[Raw data Boundary: Start]
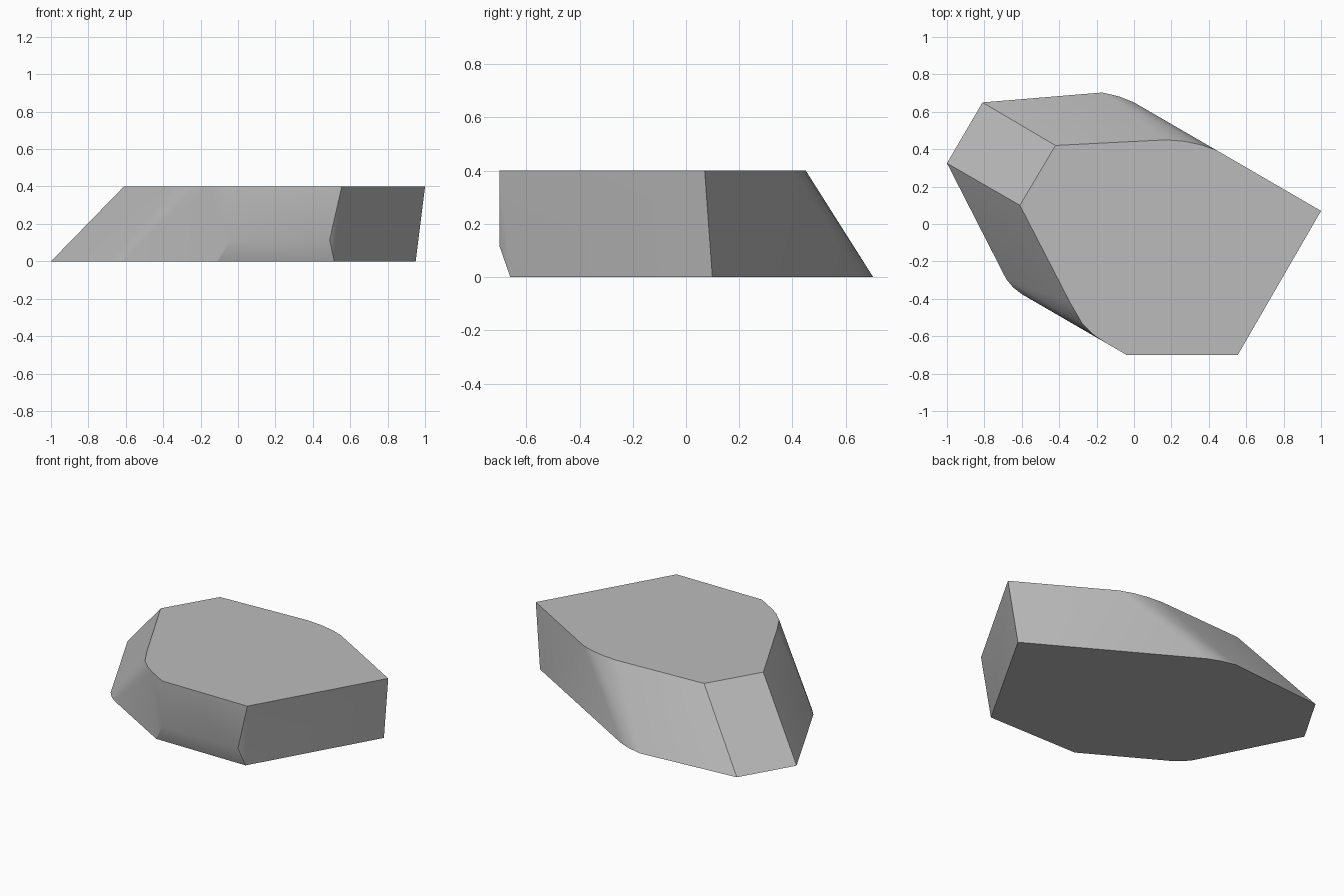
import bpy
import bmesh
from math import radians

cube = bpy.data.objects.get("Cube")
if cube:
    bpy.data.objects.remove(cube, do_unlink=True)

HEIGHT = 0.4

# Top outline: two rounded corners blend into the long diagonal walls
top = [(-0.42, 0.42), (0.17, 0.45), (0.27, 0.442), (0.36, 0.423), (0.44, 0.395),
       (1.0, 0.07), (0.555, -0.7), (-0.04, -0.7), (-0.15, -0.636),
       (-0.21, -0.597), (-0.275, -0.535), (-0.342, -0.42), (-0.61, 0.1)]

# Base outline, swept out towards the back and right
base = [(-0.81, 0.65), (-0.17, 0.703), (-0.08, 0.682), (0.0, 0.65), (0.95, 0.099),
        (0.515, -0.66), (-0.11, -0.659), (-0.6, -0.375), (-0.645, -0.34),
        (-0.683, -0.295), (-1.0, 0.325)]

# Lower edge of the front wall, above the small undercut
undercut = [(0.49, -0.7), (-0.04, -0.7)]


def solid_between(name, rings):
    """Convex solid wrapped around outlines given as (height, points)."""
    bm = bmesh.new()
    for z, points in rings:
        for x, y in points:
            bm.verts.new((x, y, z))
    result = bmesh.ops.convex_hull(bm, input=bm.verts[:])
    unused = {g for g in result["geom_interior"] + result["geom_unused"]
              if isinstance(g, bmesh.types.BMVert)}
    bmesh.ops.delete(bm, geom=list(unused), context="VERTS")
    # Merge the flat areas into single faces
    bmesh.ops.dissolve_limit(bm, angle_limit=radians(0.6),
                             verts=bm.verts[:], edges=bm.edges[:])
    bmesh.ops.recalc_face_normals(bm, faces=bm.faces[:])
    mesh = bpy.data.meshes.new(name)
    bm.to_mesh(mesh)
    bm.free()
    obj = bpy.data.objects.new(name, mesh)
    bpy.context.collection.objects.link(obj)
    return obj


# Plain grey material
grey = bpy.data.materials.new("plain_grey")
grey.use_nodes = True
color = (0.5, 0.5, 0.5, 1.0)
grey.diffuse_color = color
grey.node_tree.nodes["Principled BSDF"].inputs["Base Color"].default_value = color

# Slanted block with blended corners
block = solid_between("slanted_block", [(HEIGHT, top), (0.115, undercut), (0.0, base)])
block.data.materials.append(grey)

bpy.ops.object.select_all(action="DESELECT")
block.select_set(True)
bpy.context.view_layer.objects.active = block
bpy.ops.object.shade_smooth_by_angle(angle=radians(35))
[Raw data Boundary: End]
Using the material above, return every line that holds the string "color".

### Task result
color = (0.5, 0.5, 0.5, 1.0)
grey.diffuse_color = color
grey.node_tree.nodes["Principled BSDF"].inputs["Base Color"].default_value = color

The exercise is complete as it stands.